[Collection entries]

== Segment start ==

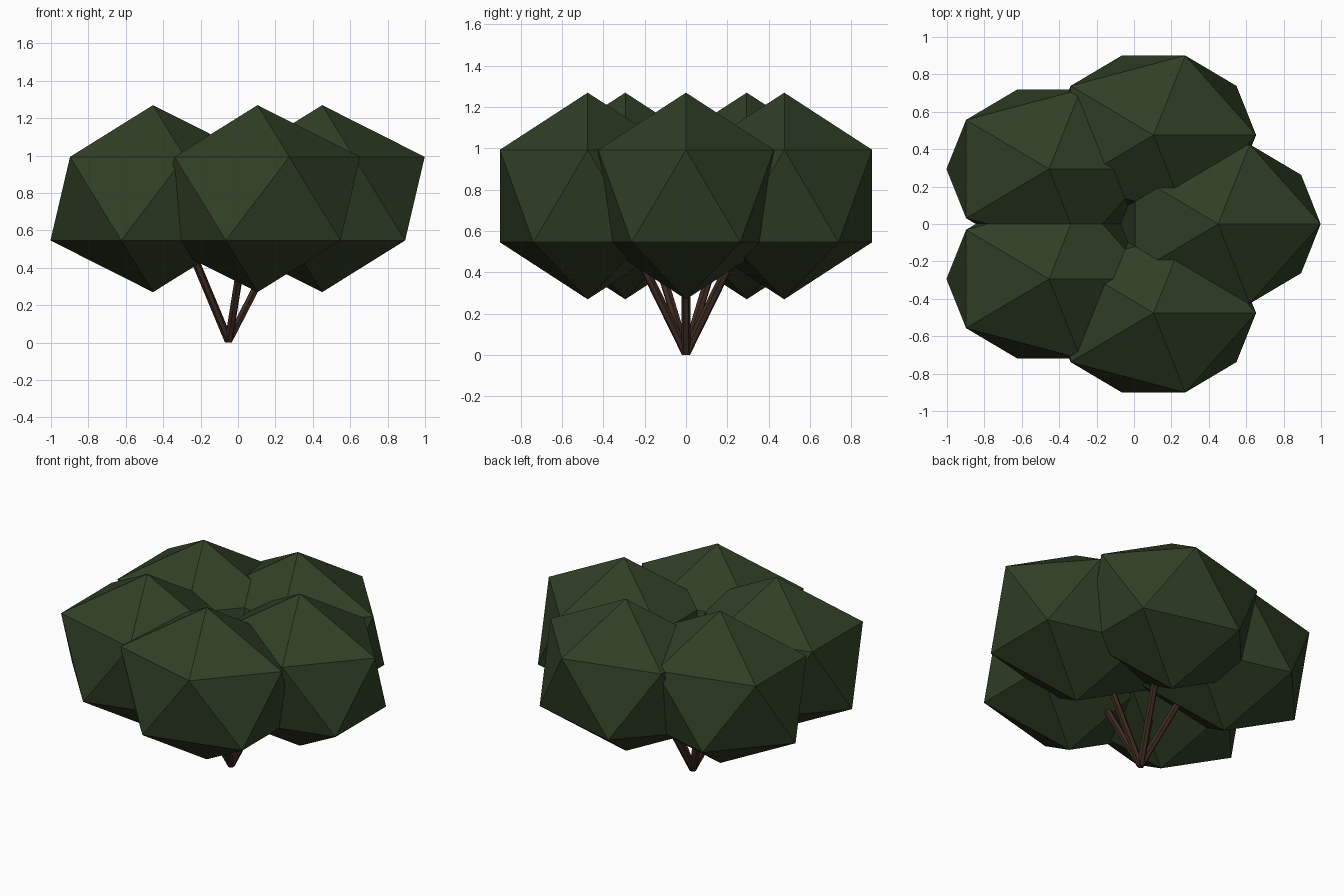
import bpy, math
from mathutils import Vector

if "Cube" in bpy.data.objects:
    bpy.data.objects.remove(bpy.data.objects["Cube"])

CX = -0.05          # the cluster centre sits slightly left of the origin
SPREAD = 0.5        # distance of each leaf clump from the centre


def material(name, rgb):
    m = bpy.data.materials.new(name)
    m.diffuse_color = (*rgb, 1)
    m.use_nodes = True
    m.node_tree.nodes["Principled BSDF"].inputs["Base Color"].default_value = m.diffuse_color
    return m


leaf = material("dark green leaves", (0.030, 0.050, 0.019))
bark = material("brown bark", (0.047, 0.024, 0.015))

for i in range(5):
    a = i * math.tau / 5
    out = Vector((math.cos(a), math.sin(a), 0))

    # leaf clump: squashed low-poly ball
    bpy.ops.mesh.primitive_ico_sphere_add(
        subdivisions=1, radius=1, location=Vector((CX, 0, 0.77)) + out * SPREAD)
    clump = bpy.context.object
    clump.name = f"leaf_clump_{i + 1}"
    clump.scale = (0.613, 0.5, 0.5)
    clump.data.materials.append(leaf)

    # stem: thin post leaning outward into its clump
    start = Vector((CX, 0, 0.01))
    end = start + out * 0.32 + Vector((0, 0, 0.62))
    axis = end - start
    bpy.ops.mesh.primitive_cylinder_add(
        vertices=6, radius=0.022, depth=axis.length, location=(start + end) / 2)
    stem = bpy.context.object
    stem.name = f"stem_{i + 1}"
    stem.rotation_euler = (0, math.atan2(0.32, 0.62), a)
    stem.data.materials.append(bark)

== Segment end ==

**TASK BRIEF:** Reproduce each line of the records exactly and exclude any images.

**EXERCISE OUTPUT:**
import bpy, math
from mathutils import Vector

if "Cube" in bpy.data.objects:
    bpy.data.objects.remove(bpy.data.objects["Cube"])

CX = -0.05          # the cluster centre sits slightly left of the origin
SPREAD = 0.5        # distance of each leaf clump from the centre


def material(name, rgb):
    m = bpy.data.materials.new(name)
    m.diffuse_color = (*rgb, 1)
    m.use_nodes = True
    m.node_tree.nodes["Principled BSDF"].inputs["Base Color"].default_value = m.diffuse_color
    return m


leaf = material("dark green leaves", (0.030, 0.050, 0.019))
bark = material("brown bark", (0.047, 0.024, 0.015))

for i in range(5):
    a = i * math.tau / 5
    out = Vector((math.cos(a), math.sin(a), 0))

    # leaf clump: squashed low-poly ball
    bpy.ops.mesh.primitive_ico_sphere_add(
        subdivisions=1, radius=1, location=Vector((CX, 0, 0.77)) + out * SPREAD)
    clump = bpy.context.object
    clump.name = f"leaf_clump_{i + 1}"
    clump.scale = (0.613, 0.5, 0.5)
    clump.data.materials.append(leaf)

    # stem: thin post leaning outward into its clump
    start = Vector((CX, 0, 0.01))
    end = start + out * 0.32 + Vector((0, 0, 0.62))
    axis = end - start
    bpy.ops.mesh.primitive_cylinder_add(
        vertices=6, radius=0.022, depth=axis.length, location=(start + end) / 2)
    stem = bpy.context.object
    stem.name = f"stem_{i + 1}"
    stem.rotation_euler = (0, math.atan2(0.32, 0.62), a)
    stem.data.materials.append(bark)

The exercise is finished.